[Opening PROVIDED ENTRIES section]

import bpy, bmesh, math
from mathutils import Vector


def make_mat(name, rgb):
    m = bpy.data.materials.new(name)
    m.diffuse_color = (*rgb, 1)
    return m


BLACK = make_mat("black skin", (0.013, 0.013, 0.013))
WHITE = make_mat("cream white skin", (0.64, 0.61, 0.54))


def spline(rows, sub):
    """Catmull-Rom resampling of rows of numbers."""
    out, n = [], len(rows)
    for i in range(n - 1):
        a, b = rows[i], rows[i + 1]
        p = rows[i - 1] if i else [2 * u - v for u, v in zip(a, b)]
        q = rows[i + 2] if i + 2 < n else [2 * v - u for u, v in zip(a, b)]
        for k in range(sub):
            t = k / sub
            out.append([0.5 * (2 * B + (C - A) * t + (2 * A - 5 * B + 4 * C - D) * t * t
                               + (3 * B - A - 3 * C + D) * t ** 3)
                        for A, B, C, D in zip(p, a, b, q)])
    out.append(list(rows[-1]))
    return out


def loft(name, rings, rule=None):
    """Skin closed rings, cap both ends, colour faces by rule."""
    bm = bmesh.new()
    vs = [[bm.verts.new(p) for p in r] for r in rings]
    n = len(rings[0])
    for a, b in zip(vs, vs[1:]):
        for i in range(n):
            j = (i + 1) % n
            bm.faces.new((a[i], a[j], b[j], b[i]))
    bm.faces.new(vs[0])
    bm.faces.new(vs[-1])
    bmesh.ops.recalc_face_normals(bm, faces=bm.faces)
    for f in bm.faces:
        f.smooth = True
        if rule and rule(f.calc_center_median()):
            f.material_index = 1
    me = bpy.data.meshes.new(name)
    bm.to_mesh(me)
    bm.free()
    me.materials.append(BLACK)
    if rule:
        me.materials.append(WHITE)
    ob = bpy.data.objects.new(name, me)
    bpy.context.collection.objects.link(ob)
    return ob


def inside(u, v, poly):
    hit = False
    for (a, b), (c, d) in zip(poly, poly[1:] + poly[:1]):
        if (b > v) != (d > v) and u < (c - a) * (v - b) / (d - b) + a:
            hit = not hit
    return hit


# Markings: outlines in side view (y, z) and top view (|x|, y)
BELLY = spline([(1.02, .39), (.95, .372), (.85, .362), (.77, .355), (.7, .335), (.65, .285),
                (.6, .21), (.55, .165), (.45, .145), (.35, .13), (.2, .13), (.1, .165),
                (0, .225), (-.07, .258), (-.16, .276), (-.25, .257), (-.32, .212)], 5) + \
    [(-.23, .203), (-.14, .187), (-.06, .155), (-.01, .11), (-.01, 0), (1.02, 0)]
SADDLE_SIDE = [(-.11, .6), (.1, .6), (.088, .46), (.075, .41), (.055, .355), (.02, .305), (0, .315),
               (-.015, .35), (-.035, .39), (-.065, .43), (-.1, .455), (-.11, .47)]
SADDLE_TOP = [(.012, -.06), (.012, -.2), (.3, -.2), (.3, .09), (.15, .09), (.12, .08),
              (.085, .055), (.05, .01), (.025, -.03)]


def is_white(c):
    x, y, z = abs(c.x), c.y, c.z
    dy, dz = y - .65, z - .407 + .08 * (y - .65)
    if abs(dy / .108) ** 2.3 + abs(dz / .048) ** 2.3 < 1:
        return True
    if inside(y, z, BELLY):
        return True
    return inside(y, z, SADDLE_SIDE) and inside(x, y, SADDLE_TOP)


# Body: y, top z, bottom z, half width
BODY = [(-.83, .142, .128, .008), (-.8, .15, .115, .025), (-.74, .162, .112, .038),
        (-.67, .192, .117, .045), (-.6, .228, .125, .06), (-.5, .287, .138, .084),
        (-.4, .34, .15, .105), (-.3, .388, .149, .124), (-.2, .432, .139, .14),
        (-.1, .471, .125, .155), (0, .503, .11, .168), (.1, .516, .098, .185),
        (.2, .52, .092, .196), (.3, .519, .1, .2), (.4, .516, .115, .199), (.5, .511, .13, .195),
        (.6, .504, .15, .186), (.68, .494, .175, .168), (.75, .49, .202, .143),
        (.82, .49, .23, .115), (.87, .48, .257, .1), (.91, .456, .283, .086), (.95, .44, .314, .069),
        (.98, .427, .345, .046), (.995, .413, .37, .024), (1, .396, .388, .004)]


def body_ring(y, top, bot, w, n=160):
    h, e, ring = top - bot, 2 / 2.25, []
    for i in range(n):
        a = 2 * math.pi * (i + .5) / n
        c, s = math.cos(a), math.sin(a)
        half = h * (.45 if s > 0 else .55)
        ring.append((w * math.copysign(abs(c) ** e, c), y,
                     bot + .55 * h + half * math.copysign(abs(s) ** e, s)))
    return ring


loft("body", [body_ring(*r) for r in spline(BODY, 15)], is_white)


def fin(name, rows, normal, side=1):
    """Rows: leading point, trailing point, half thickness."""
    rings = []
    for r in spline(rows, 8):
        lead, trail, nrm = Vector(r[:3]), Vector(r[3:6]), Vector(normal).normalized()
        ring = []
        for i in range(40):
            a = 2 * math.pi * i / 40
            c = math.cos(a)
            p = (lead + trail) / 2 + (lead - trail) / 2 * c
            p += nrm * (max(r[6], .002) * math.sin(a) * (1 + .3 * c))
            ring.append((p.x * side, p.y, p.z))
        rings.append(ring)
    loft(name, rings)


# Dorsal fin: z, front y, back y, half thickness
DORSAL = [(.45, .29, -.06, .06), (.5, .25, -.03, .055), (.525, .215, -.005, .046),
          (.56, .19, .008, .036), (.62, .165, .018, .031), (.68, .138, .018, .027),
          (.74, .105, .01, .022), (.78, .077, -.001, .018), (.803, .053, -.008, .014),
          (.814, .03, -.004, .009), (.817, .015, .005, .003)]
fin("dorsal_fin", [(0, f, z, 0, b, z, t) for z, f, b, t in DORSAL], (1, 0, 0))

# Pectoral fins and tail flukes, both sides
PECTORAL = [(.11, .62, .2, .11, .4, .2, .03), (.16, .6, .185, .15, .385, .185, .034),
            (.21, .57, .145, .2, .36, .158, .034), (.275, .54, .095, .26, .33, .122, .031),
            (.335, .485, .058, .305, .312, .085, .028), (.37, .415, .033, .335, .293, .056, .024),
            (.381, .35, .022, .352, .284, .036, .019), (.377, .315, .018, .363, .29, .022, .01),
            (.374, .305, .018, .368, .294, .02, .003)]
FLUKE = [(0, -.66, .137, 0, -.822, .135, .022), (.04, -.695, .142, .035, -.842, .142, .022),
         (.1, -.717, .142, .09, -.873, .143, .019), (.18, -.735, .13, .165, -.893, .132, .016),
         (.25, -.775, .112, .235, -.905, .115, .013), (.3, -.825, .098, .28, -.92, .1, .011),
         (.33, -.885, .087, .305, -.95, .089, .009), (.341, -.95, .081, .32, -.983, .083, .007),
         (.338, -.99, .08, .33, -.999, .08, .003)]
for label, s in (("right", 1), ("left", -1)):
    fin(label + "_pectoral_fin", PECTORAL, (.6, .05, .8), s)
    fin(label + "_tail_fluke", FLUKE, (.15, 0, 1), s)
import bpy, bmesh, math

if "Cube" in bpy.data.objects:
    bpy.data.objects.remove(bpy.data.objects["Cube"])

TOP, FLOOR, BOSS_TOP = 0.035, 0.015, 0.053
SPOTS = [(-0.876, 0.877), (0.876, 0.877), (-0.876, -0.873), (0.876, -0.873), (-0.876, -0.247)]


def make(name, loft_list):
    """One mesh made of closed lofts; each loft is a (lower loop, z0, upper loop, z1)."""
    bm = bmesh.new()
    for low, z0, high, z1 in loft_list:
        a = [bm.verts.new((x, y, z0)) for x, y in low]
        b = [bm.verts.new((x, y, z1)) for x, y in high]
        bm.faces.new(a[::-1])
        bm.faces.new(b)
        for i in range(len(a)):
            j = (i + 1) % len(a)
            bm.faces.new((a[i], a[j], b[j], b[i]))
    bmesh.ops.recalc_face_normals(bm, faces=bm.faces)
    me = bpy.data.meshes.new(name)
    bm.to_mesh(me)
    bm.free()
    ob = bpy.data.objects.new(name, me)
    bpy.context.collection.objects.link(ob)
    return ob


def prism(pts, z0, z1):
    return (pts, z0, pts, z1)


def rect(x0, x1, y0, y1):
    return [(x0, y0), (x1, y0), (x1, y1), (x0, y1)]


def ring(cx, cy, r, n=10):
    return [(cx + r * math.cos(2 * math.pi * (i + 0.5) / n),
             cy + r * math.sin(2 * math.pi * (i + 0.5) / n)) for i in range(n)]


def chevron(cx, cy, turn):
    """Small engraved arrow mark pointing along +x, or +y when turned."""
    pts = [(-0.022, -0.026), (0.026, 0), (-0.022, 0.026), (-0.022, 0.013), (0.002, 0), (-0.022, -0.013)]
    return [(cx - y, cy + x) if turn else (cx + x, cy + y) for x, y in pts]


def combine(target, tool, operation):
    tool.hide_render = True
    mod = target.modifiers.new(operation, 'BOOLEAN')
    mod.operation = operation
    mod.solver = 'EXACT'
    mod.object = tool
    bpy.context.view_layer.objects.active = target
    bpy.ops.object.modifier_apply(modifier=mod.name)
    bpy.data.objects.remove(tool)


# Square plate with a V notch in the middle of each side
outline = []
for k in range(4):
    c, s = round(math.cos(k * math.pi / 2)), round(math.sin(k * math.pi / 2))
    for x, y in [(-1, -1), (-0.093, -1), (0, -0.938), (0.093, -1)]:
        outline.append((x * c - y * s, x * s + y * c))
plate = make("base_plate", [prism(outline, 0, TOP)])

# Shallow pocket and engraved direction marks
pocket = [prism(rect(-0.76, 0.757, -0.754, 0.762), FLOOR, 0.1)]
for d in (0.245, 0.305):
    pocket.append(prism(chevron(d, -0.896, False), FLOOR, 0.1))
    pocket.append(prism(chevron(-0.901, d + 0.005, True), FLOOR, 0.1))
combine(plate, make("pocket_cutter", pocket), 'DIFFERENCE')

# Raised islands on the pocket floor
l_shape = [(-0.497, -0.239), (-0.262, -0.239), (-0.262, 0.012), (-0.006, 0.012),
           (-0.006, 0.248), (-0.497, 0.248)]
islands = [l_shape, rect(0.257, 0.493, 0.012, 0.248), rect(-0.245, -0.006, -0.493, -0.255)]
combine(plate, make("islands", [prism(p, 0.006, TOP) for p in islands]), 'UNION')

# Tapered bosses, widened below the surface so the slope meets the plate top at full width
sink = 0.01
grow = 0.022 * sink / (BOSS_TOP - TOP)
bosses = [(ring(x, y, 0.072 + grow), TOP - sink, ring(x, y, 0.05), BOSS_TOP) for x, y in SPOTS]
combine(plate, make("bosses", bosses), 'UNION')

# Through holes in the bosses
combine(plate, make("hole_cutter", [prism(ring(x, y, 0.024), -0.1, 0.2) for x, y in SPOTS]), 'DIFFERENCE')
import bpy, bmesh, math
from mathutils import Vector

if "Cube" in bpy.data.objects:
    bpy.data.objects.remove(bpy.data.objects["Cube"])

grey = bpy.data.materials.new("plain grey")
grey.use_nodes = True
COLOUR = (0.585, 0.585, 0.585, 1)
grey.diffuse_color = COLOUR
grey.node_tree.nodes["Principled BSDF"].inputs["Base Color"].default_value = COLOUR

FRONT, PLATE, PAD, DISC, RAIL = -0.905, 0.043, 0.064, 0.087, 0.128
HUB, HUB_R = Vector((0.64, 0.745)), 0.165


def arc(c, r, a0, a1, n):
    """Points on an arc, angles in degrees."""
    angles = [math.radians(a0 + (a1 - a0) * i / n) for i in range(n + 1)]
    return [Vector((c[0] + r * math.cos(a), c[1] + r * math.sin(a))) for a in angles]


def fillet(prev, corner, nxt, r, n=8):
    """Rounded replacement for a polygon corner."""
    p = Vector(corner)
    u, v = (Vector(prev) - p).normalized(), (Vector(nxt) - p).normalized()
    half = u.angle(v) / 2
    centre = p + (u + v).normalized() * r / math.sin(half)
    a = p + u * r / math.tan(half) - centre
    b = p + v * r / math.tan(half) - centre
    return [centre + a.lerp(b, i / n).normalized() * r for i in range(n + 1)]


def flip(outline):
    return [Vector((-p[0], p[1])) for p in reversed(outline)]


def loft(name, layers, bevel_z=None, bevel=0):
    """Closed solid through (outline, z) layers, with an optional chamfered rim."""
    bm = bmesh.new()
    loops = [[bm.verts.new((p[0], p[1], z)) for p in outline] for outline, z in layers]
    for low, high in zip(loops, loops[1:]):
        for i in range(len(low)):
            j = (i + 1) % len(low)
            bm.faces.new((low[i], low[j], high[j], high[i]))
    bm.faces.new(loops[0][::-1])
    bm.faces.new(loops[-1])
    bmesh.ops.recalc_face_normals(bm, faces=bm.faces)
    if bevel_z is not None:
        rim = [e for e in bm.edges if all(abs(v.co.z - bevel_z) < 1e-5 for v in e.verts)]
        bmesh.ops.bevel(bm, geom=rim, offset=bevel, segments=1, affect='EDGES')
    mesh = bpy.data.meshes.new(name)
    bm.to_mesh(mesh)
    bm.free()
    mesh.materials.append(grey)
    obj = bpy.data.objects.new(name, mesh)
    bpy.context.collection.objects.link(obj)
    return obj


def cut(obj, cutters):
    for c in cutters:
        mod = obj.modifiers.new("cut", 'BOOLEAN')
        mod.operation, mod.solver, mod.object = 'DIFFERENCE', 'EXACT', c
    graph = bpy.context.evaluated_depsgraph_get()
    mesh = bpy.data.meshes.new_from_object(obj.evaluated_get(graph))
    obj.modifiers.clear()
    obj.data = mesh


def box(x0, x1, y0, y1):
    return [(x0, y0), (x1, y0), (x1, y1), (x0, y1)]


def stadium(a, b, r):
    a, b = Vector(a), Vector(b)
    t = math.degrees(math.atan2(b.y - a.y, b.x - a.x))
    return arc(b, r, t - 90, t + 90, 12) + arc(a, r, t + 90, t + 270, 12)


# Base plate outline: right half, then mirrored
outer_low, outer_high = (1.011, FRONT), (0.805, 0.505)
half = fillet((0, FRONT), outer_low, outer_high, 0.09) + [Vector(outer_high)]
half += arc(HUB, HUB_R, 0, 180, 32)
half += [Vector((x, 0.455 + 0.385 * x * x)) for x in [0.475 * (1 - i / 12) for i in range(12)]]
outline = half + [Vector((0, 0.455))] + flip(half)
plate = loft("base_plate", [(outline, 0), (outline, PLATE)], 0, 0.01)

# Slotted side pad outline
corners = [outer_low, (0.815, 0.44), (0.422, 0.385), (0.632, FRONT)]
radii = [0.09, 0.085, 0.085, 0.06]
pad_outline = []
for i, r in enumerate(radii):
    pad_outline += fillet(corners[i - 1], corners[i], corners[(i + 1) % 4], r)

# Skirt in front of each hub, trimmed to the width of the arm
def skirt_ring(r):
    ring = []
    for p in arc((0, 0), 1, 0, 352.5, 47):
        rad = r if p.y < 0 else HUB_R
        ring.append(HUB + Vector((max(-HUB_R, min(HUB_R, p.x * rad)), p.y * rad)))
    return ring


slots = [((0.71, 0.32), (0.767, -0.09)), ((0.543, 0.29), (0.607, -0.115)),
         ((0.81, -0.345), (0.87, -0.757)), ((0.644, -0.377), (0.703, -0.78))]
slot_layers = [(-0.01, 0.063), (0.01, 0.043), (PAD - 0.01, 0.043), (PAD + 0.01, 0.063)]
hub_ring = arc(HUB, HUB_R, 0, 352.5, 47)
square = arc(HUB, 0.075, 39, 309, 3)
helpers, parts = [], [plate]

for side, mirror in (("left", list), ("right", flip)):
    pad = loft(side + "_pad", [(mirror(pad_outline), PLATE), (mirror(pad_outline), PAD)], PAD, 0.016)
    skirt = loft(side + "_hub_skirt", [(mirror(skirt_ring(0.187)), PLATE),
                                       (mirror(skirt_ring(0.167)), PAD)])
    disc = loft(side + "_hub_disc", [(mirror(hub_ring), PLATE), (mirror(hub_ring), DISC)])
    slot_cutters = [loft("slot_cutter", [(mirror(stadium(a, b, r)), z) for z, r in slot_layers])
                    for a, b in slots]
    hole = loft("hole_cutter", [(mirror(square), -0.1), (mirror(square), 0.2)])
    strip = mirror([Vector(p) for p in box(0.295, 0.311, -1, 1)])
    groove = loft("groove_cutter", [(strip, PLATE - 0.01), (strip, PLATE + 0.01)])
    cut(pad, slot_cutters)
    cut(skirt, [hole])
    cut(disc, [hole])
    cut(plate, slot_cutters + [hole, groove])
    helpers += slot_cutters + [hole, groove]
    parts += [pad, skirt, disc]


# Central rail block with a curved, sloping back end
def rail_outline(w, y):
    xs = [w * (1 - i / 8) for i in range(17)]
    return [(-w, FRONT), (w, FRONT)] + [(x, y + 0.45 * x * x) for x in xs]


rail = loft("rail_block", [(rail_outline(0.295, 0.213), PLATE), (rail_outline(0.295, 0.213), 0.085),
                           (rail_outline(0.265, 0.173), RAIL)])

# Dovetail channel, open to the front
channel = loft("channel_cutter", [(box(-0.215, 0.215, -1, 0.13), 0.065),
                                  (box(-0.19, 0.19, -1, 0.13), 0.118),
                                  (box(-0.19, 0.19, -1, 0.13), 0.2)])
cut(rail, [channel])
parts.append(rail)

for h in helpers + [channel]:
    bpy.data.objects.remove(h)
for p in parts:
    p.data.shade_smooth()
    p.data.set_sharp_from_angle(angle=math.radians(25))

[Closing PROVIDED ENTRIES section]

BRIEF: Would you copy out exactly the lines above that start at the one containing "p = rows[i - 1]" and end at the one containing "hit = False", inclusive?

ANSWER TO THIS EXERCISE:
        p = rows[i - 1] if i else [2 * u - v for u, v in zip(a, b)]
        q = rows[i + 2] if i + 2 < n else [2 * v - u for u, v in zip(a, b)]
        for k in range(sub):
            t = k / sub
            out.append([0.5 * (2 * B + (C - A) * t + (2 * A - 5 * B + 4 * C - D) * t * t
                               + (3 * B - A - 3 * C + D) * t ** 3)
                        for A, B, C, D in zip(p, a, b, q)])
    out.append(list(rows[-1]))
    return out


def loft(name, rings, rule=None):
    """Skin closed rings, cap both ends, colour faces by rule."""
    bm = bmesh.new()
    vs = [[bm.verts.new(p) for p in r] for r in rings]
    n = len(rings[0])
    for a, b in zip(vs, vs[1:]):
        for i in range(n):
            j = (i + 1) % n
            bm.faces.new((a[i], a[j], b[j], b[i]))
    bm.faces.new(vs[0])
    bm.faces.new(vs[-1])
    bmesh.ops.recalc_face_normals(bm, faces=bm.faces)
    for f in bm.faces:
        f.smooth = True
        if rule and rule(f.calc_center_median()):
            f.material_index = 1
    me = bpy.data.meshes.new(name)
    bm.to_mesh(me)
    bm.free()
    me.materials.append(BLACK)
    if rule:
        me.materials.append(WHITE)
    ob = bpy.data.objects.new(name, me)
    bpy.context.collection.objects.link(ob)
    return ob


def inside(u, v, poly):
    hit = False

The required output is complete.